When staging an empty home, even small accents can boost appeal and selling price “The actual figure we’re seeing is running anywhere from list price to 6.9 percent above list price, compared to other houses in the same area,” Schwarz said.
While staging may no longer net a sale above and beyond the asking price—remember, the study was conducted during the peak of the housing boom—using a professional’s expertise in prepping an investment property may help investors sell property in a shorter amount of time for more than they might otherwise have received.
After all, "The investment of staging in your property is less than a price reduction," Schwarz said.
Staging, in essence, enables potential buyers to envision themselves living in the home. For sellers who live in their properties, that means depersonalizing the home by taking down family photos and refrigerator art; changing artwork; decluttering; minor landscaping; moving furniture; and adding small touches, such as fresh flower bouquets.
“Any home can benefit from staging, any size, any price point,” Carolyn Stieger, president of the International Association of Home Staging Professionals’ (IAHSP) Great Lakes Regional Chapter, said in an e-mail interview. “We all have ‘too much stuff’ and that is a distraction to potential buyers.”
For investors who don’t live in the property they are selling, staging may consist of furnishing and decorating a vacant house. In these situations, many home stagers will rent beds, sofas, chairs and artwork to make a home look more livable.
"You take a mannequin in a window and you want to sell the clothes, and if there’s nothing on it, [people] can’t see what they’re buying,” Schwarz said. “They can’t imagine what a scarf would look like, or a skirt or a blouse, until they put it on. It’s the same for a vacant house.”

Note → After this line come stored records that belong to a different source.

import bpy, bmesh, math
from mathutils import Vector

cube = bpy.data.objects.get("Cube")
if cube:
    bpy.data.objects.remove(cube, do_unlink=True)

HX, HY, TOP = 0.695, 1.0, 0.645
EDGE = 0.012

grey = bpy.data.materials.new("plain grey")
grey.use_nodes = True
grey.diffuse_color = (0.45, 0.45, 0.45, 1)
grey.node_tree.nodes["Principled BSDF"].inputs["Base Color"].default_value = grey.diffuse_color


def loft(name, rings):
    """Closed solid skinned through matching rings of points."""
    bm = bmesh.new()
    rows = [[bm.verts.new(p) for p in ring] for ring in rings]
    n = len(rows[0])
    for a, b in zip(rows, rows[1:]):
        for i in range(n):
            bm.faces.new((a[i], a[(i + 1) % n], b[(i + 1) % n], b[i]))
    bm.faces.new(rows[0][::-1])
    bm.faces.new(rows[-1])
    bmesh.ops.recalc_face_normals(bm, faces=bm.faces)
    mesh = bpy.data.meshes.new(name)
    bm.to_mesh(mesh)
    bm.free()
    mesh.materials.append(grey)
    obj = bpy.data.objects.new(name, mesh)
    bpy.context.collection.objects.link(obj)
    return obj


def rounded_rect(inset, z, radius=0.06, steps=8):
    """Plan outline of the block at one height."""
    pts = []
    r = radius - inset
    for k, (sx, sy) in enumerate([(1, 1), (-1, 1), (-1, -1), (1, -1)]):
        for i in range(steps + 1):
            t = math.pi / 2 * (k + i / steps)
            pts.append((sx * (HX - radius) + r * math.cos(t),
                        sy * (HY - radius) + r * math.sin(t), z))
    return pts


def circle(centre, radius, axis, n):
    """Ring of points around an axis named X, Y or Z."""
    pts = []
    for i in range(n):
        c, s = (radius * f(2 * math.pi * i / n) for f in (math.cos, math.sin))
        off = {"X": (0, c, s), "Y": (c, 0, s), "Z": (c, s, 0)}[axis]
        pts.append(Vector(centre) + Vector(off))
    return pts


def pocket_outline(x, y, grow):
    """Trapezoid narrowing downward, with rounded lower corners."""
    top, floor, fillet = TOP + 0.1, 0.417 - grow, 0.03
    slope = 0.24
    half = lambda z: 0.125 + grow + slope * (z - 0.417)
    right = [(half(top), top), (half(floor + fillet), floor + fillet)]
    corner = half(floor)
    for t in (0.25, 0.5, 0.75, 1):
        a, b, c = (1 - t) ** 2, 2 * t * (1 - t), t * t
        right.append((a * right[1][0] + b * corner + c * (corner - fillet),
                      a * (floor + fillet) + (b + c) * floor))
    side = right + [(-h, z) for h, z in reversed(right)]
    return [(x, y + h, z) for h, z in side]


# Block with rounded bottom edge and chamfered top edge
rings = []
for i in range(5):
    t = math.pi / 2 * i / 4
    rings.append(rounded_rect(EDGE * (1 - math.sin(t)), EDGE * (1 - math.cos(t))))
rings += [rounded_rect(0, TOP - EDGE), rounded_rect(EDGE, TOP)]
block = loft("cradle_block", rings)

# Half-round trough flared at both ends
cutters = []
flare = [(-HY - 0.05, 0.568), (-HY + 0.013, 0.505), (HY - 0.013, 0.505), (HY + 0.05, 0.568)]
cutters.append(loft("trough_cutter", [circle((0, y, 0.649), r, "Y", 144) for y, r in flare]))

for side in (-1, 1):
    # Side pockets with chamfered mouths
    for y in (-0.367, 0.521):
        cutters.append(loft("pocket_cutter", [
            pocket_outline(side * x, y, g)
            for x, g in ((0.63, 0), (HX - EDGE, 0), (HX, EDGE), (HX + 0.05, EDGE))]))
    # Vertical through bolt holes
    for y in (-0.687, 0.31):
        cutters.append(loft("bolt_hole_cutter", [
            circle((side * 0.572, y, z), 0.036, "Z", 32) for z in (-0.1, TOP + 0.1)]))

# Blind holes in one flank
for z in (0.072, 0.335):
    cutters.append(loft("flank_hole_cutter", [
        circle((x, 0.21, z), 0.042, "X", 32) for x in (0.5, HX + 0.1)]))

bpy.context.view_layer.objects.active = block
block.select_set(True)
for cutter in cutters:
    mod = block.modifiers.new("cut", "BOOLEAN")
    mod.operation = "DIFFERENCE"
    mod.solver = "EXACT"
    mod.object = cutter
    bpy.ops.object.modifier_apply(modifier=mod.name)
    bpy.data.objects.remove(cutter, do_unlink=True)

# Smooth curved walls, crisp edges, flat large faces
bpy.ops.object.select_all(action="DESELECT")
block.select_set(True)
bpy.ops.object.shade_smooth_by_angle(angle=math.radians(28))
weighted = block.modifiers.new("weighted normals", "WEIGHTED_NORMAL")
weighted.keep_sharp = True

Schwarz suggested setting up "vignettes" or groupings of three items at three different heights—such as a chair, end table and floor lamp—all viewable from the doorway ...